● **Provided data**

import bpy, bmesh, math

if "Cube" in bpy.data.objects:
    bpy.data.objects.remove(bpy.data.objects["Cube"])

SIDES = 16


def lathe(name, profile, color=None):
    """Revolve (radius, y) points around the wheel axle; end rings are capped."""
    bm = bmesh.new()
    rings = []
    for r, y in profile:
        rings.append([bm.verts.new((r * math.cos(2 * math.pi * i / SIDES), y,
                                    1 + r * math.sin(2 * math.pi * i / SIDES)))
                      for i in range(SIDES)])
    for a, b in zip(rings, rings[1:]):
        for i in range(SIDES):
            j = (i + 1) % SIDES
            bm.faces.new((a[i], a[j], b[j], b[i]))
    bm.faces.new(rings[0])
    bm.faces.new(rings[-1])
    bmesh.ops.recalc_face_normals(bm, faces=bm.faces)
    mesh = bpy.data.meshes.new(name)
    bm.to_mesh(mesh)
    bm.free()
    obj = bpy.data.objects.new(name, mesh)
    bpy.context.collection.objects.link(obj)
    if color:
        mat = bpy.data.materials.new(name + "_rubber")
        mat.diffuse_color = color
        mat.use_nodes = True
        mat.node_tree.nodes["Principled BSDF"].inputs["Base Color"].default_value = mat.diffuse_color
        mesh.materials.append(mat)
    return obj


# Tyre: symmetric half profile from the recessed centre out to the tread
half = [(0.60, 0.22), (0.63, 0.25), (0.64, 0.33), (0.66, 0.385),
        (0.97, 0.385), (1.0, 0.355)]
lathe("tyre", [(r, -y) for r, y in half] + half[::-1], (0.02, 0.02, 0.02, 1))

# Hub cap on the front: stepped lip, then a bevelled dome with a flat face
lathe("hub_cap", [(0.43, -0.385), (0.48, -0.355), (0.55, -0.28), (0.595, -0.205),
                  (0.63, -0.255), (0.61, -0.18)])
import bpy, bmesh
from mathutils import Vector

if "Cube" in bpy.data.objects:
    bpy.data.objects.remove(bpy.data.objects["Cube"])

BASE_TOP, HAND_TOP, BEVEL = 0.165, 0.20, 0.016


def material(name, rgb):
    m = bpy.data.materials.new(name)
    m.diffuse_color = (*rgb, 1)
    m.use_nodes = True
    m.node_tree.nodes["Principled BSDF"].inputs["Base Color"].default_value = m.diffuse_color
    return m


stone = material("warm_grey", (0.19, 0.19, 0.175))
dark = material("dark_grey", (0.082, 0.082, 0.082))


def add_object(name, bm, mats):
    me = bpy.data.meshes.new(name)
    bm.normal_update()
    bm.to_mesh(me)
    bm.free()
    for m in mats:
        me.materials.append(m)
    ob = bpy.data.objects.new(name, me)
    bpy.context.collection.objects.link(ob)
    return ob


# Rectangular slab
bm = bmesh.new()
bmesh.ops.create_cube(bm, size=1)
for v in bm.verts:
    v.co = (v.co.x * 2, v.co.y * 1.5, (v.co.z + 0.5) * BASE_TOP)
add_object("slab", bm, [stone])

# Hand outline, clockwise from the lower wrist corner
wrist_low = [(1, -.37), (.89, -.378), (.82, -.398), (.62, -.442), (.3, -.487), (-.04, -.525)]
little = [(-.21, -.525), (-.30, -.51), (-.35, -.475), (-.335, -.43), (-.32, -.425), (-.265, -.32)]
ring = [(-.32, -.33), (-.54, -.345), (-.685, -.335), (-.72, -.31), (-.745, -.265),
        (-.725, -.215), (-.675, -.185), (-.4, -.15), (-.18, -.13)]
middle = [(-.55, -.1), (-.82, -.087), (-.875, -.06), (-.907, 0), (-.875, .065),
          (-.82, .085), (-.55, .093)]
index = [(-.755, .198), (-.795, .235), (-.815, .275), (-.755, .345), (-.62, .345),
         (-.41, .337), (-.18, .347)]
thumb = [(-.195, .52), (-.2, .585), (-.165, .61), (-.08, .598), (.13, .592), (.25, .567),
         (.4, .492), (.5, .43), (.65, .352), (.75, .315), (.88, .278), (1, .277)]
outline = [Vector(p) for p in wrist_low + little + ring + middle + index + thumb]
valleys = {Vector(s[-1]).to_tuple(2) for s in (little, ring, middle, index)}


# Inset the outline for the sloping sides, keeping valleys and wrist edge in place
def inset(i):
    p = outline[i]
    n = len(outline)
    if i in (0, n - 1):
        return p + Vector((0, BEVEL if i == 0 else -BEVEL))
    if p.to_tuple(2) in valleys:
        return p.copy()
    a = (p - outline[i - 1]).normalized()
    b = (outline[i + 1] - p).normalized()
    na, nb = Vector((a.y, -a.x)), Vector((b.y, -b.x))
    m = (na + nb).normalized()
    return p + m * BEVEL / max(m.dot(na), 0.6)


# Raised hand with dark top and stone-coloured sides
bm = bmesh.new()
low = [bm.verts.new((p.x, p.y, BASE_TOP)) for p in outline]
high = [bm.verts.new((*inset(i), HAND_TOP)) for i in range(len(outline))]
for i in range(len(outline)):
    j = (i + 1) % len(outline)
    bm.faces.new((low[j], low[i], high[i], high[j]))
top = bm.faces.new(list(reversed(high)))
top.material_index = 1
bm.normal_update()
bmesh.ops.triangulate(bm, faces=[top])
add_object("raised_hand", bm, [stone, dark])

● **What the exercise asks**
Type the data out again, exactly.

● **Answer to this problem**
import bpy, bmesh, math

if "Cube" in bpy.data.objects:
    bpy.data.objects.remove(bpy.data.objects["Cube"])

SIDES = 16


def lathe(name, profile, color=None):
    """Revolve (radius, y) points around the wheel axle; end rings are capped."""
    bm = bmesh.new()
    rings = []
    for r, y in profile:
        rings.append([bm.verts.new((r * math.cos(2 * math.pi * i / SIDES), y,
                                    1 + r * math.sin(2 * math.pi * i / SIDES)))
                      for i in range(SIDES)])
    for a, b in zip(rings, rings[1:]):
        for i in range(SIDES):
            j = (i + 1) % SIDES
            bm.faces.new((a[i], a[j], b[j], b[i]))
    bm.faces.new(rings[0])
    bm.faces.new(rings[-1])
    bmesh.ops.recalc_face_normals(bm, faces=bm.faces)
    mesh = bpy.data.meshes.new(name)
    bm.to_mesh(mesh)
    bm.free()
    obj = bpy.data.objects.new(name, mesh)
    bpy.context.collection.objects.link(obj)
    if color:
        mat = bpy.data.materials.new(name + "_rubber")
        mat.diffuse_color = color
        mat.use_nodes = True
        mat.node_tree.nodes["Principled BSDF"].inputs["Base Color"].default_value = mat.diffuse_color
        mesh.materials.append(mat)
    return obj


# Tyre: symmetric half profile from the recessed centre out to the tread
half = [(0.60, 0.22), (0.63, 0.25), (0.64, 0.33), (0.66, 0.385),
        (0.97, 0.385), (1.0, 0.355)]
lathe("tyre", [(r, -y) for r, y in half] + half[::-1], (0.02, 0.02, 0.02, 1))

# Hub cap on the front: stepped lip, then a bevelled dome with a flat face
lathe("hub_cap", [(0.43, -0.385), (0.48, -0.355), (0.55, -0.28), (0.595, -0.205),
                  (0.63, -0.255), (0.61, -0.18)])
import bpy, bmesh
from mathutils import Vector

if "Cube" in bpy.data.objects:
    bpy.data.objects.remove(bpy.data.objects["Cube"])

BASE_TOP, HAND_TOP, BEVEL = 0.165, 0.20, 0.016


def material(name, rgb):
    m = bpy.data.materials.new(name)
    m.diffuse_color = (*rgb, 1)
    m.use_nodes = True
    m.node_tree.nodes["Principled BSDF"].inputs["Base Color"].default_value = m.diffuse_color
    return m


stone = material("warm_grey", (0.19, 0.19, 0.175))
dark = material("dark_grey", (0.082, 0.082, 0.082))


def add_object(name, bm, mats):
    me = bpy.data.meshes.new(name)
    bm.normal_update()
    bm.to_mesh(me)
    bm.free()
    for m in mats:
        me.materials.append(m)
    ob = bpy.data.objects.new(name, me)
    bpy.context.collection.objects.link(ob)
    return ob


# Rectangular slab
bm = bmesh.new()
bmesh.ops.create_cube(bm, size=1)
for v in bm.verts:
    v.co = (v.co.x * 2, v.co.y * 1.5, (v.co.z + 0.5) * BASE_TOP)
add_object("slab", bm, [stone])

# Hand outline, clockwise from the lower wrist corner
wrist_low = [(1, -.37), (.89, -.378), (.82, -.398), (.62, -.442), (.3, -.487), (-.04, -.525)]
little = [(-.21, -.525), (-.30, -.51), (-.35, -.475), (-.335, -.43), (-.32, -.425), (-.265, -.32)]
ring = [(-.32, -.33), (-.54, -.345), (-.685, -.335), (-.72, -.31), (-.745, -.265),
        (-.725, -.215), (-.675, -.185), (-.4, -.15), (-.18, -.13)]
middle = [(-.55, -.1), (-.82, -.087), (-.875, -.06), (-.907, 0), (-.875, .065),
          (-.82, .085), (-.55, .093)]
index = [(-.755, .198), (-.795, .235), (-.815, .275), (-.755, .345), (-.62, .345),
         (-.41, .337), (-.18, .347)]
thumb = [(-.195, .52), (-.2, .585), (-.165, .61), (-.08, .598), (.13, .592), (.25, .567),
         (.4, .492), (.5, .43), (.65, .352), (.75, .315), (.88, .278), (1, .277)]
outline = [Vector(p) for p in wrist_low + little + ring + middle + index + thumb]
valleys = {Vector(s[-1]).to_tuple(2) for s in (little, ring, middle, index)}


# Inset the outline for the sloping sides, keeping valleys and wrist edge in place
def inset(i):
    p = outline[i]
    n = len(outline)
    if i in (0, n - 1):
        return p + Vector((0, BEVEL if i == 0 else -BEVEL))
    if p.to_tuple(2) in valleys:
        return p.copy()
    a = (p - outline[i - 1]).normalized()
    b = (outline[i + 1] - p).normalized()
    na, nb = Vector((a.y, -a.x)), Vector((b.y, -b.x))
    m = (na + nb).normalized()
    return p + m * BEVEL / max(m.dot(na), 0.6)


# Raised hand with dark top and stone-coloured sides
bm = bmesh.new()
low = [bm.verts.new((p.x, p.y, BASE_TOP)) for p in outline]
high = [bm.verts.new((*inset(i), HAND_TOP)) for i in range(len(outline))]
for i in range(len(outline)):
    j = (i + 1) % len(outline)
    bm.faces.new((low[j], low[i], high[i], high[j]))
top = bm.faces.new(list(reversed(high)))
top.material_index = 1
bm.normal_update()
bmesh.ops.triangulate(bm, faces=[top])
add_object("raised_hand", bm, [stone, dark])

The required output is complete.